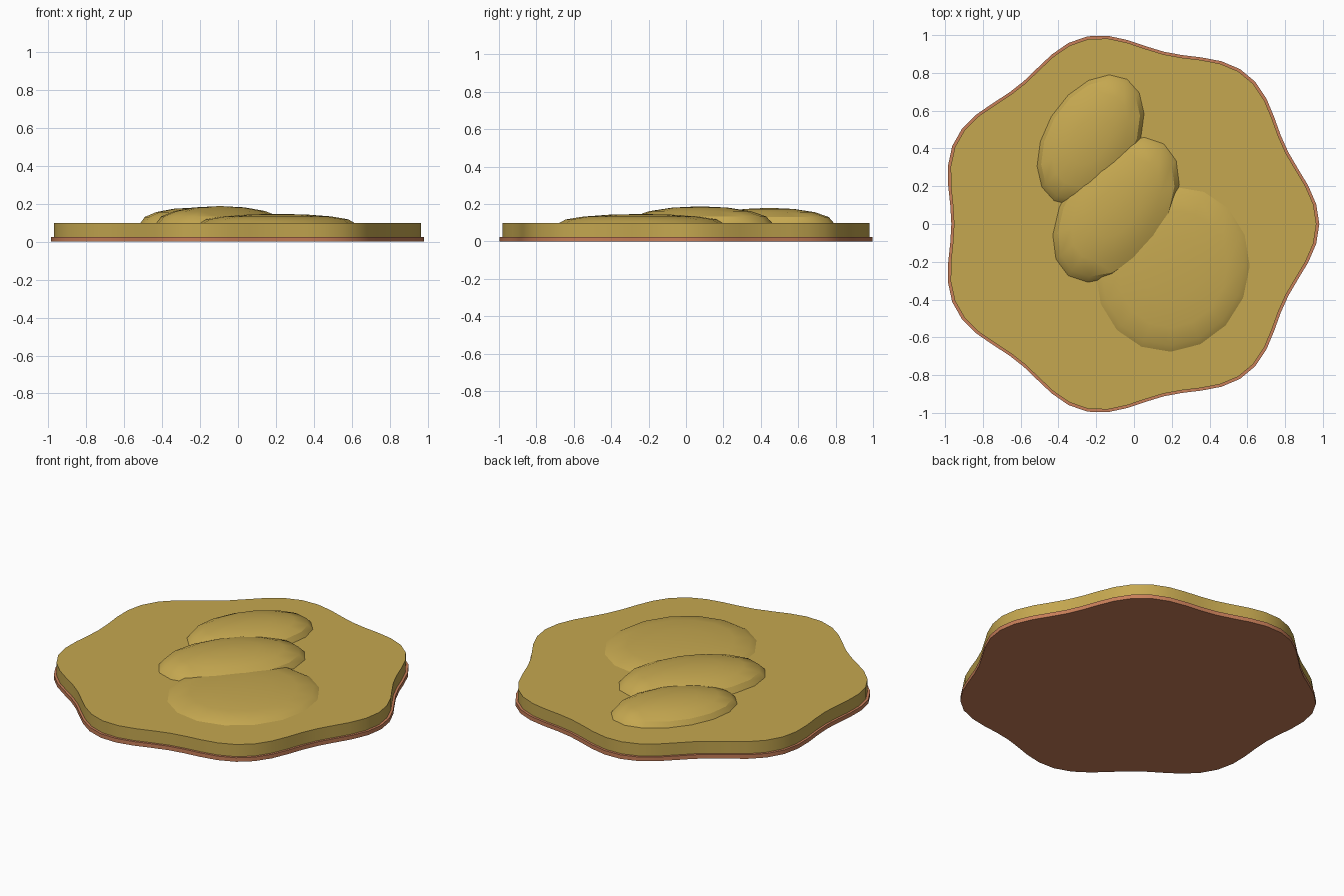
import bpy, bmesh
from math import sin, cos, tau, radians

cube = bpy.data.objects.get("Cube")
if cube:
    bpy.data.objects.remove(cube)


def material(name, rgb):
    m = bpy.data.materials.new(name)
    m.use_nodes = True
    m.diffuse_color = (*rgb, 1)
    m.node_tree.nodes["Principled BSDF"].inputs["Base Color"].default_value = (*rgb, 1)
    return m


mustard = material("mustard", (0.56, 0.39, 0.08))
terracotta = material("terracotta", (0.58, 0.21, 0.10))


def smooth(obj):
    bpy.ops.object.select_all(action='DESELECT')
    obj.select_set(True)
    bpy.context.view_layer.objects.active = obj
    bpy.ops.object.shade_smooth_by_angle(angle=radians(31))


def add_object(name, bm, mat):
    mesh = bpy.data.meshes.new(name)
    bmesh.ops.recalc_face_normals(bm, faces=bm.faces)
    bm.to_mesh(mesh)
    bm.free()
    mesh.materials.append(mat)
    obj = bpy.data.objects.new(name, mesh)
    bpy.context.collection.objects.link(obj)
    smooth(obj)
    return obj


def lobed_slab(name, scale, bottom, top, mat, sides=60, lobes=7):
    """Flat slab whose outline waves in and out."""
    bm = bmesh.new()
    ring = []
    for i in range(sides):
        a = tau * i / sides
        r = scale * (0.974 + 0.042 * cos(lobes * a))
        ring.append(bm.verts.new((r * cos(a) - 0.035, r * sin(a), bottom)))
    face = bm.faces.new(ring)
    out = bmesh.ops.extrude_face_region(bm, geom=[face], use_keep_orig=True)
    for v in out["geom"]:
        if isinstance(v, bmesh.types.BMVert):
            v.co.z = top
    return add_object(name, bm, mat)


def mound(name, x, y, length, width, height, turn):
    """Low-poly ellipsoid half sunk into the slab."""
    bm = bmesh.new()
    bmesh.ops.create_uvsphere(bm, u_segments=16, v_segments=8, radius=1)
    bmesh.ops.scale(bm, vec=(length, width, height), verts=bm.verts)
    obj = add_object(name, bm, mustard)
    obj.location = (x, y, 0.1)
    obj.rotation_euler.z = radians(turn)
    return obj


# Thin base rim and the thicker slab on it
lobed_slab("base_rim", 1.0, 0.0, 0.025, terracotta)
lobed_slab("top_slab", 0.985, 0.025, 0.1, mustard)

# Three overlapping mounds
mound("back_mound", -0.23, 0.445, 0.375, 0.242, 0.08, 59)
mound("middle_mound", -0.095, 0.075, 0.431, 0.272, 0.088, 54)
mound("front_mound", 0.205, -0.24, 0.442, 0.402, 0.047, 68)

What you will do: Among the records above, which lines hold the word "scale"? Copy each one.

Response area:
def lobed_slab(name, scale, bottom, top, mat, sides=60, lobes=7):
        r = scale * (0.974 + 0.042 * cos(lobes * a))
    bmesh.ops.scale(bm, vec=(length, width, height), verts=bm.verts)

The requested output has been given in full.